As another example, say you are trying to persuade a misogynistic coworker to see the fault in his ways. General statements about equality probably won’t do much to change his actions. He’s probably heard them before, but it hasn’t changed his actions. When we are trying to move people, we need to get away from large, sweeping statements. Why? We can hold these at a distance because they don’t affect us on a personal level. To really move people, we’ve got to get specific.
Spend Time on Specifics.
General messages don’t tell our audience what we really want. And if someone is confused or unsure, he won’t be moved. In an interview with CBS News, author Nicholas Boothman said, “It’s no good saying to my daughter, ‘Don’t mess up your room,’ when I mean, ‘[Clean] your room.’ If you say to a customer, ‘Don’t hesitate to contact me,’ they don’t know what you mean. What you really mean is, ‘Phone me Friday,’ or, ‘Call me if you need some help.’” In order for persuasion to be effective, it must be specific.
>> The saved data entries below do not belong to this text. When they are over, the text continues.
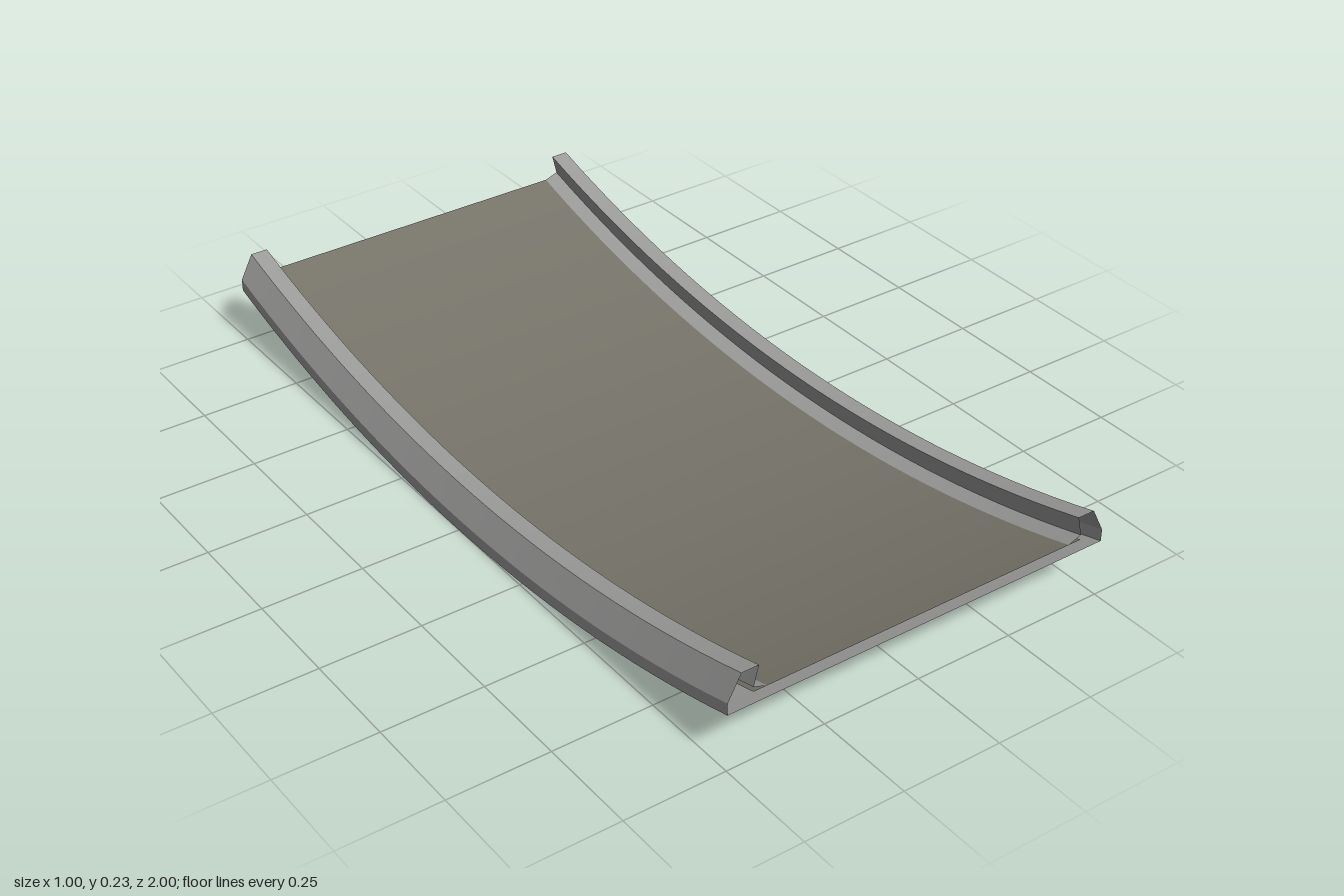
import * as THREE from 'three';

const RISE = 0.143; // height of the ends above the middle
const RADIUS = (1 + RISE * RISE) / (2 * RISE);
const SEGMENTS = 32;
const sag = (z) => RADIUS - Math.sqrt(RADIUS * RADIUS - z * z);

// Sweeps an open [x, y] profile along the sagging arc: sharp across, smooth along
function sweep(profile) {
  const pos = [], norm = [], index = [];
  for (let i = 0; i < profile.length - 1; i++) {
    const [x0, y0] = profile[i], [x1, y1] = profile[i + 1];
    const base = pos.length / 3;
    for (let j = 0; j <= SEGMENTS; j++) {
      const z = -1 + (2 * j) / SEGMENTS, h = sag(z);
      const slope = z / Math.sqrt(RADIUS * RADIUS - z * z);
      const n = new THREE.Vector3(x1 - x0, y1 - y0, 0)
        .cross(new THREE.Vector3(0, slope, 1)).negate().normalize();
      pos.push(x0, y0 + h, z, x1, y1 + h, z);
      norm.push(n.x, n.y, n.z, n.x, n.y, n.z);
      if (j < SEGMENTS) {
        const a = base + j * 2;
        index.push(a, a + 2, a + 1, a + 1, a + 2, a + 3);
      }
    }
  }
  const g = new THREE.BufferGeometry();
  g.setAttribute('position', new THREE.Float32BufferAttribute(pos, 3));
  g.setAttribute('normal', new THREE.Float32BufferAttribute(norm, 3));
  g.setIndex(index);
  return g;
}

export function createModel() {
  const concrete = new THREE.MeshStandardMaterial({ color: 0x9c9c9b, side: THREE.DoubleSide });
  concrete.name = 'concrete grey';
  const surface = new THREE.MeshStandardMaterial({ color: 0x77746a, side: THREE.DoubleSide });
  surface.name = 'road olive grey';

  const model = new THREE.Group();
  model.name = 'curvedRoadSection';
  const add = (name, profile, material) => {
    const mesh = new THREE.Mesh(sweep(profile), material);
    mesh.name = name;
    model.add(mesh);
  };

  // Hollow, open-ended shell: underside, deck and two kerb rails.
  // Profiles run so that their outer side faces out of the shell.
  add('underside', [[0.5, 0], [-0.5, 0]], concrete);
  add('roadDeck', [[-0.437, 0.03], [0.437, 0.03]], surface);

  const rail = [[-0.5, 0], [-0.5, 0.03], [-0.468, 0.092], [-0.425, 0.092], [-0.437, 0.042], [-0.403, 0.03]];
  add('rightRail', rail, concrete);
  add('leftRail', rail.map(([x, y]) => [-x, y]).reverse(), concrete);
  return model;
}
One study found that “persuasive communication is particularly effective when tailored to people’s unique psychological characteristics and motivations.” The specific and tailored ads studied resulted in up to 40% more clicks and up to 50% more purchases than their more generic counterparts.
Let’s revisit the cases mentioned above, trying to use more specific persuasive appeals.
Instead of saying: Our company needs to recycle as part of our green initiative.
Say: We’ll be placing recycling containers throughout the building as part of our green initiative. You’ll be able to easily recycle because you’ll never be more than 99 steps away from a receptacle. At the end of my presentation, I’ll distribute a map that shows you where you can find each one.
Instead of saying: Women deserve to be respected.
Say: Paul, when you interrupt your female coworkers like you did with Julie during the meeting this morning, it shows disrespect for women. Please stop interrupting us.
When constructing your persuasive appeals, whether in an email or in a presentation, think about what you audience already knows. Don’t waste time addressing those things. Instead, focus on the specific messages that can help produce clarity and change.
For more ways to become a more effective communicator, check out our results-driven online presentation skills course.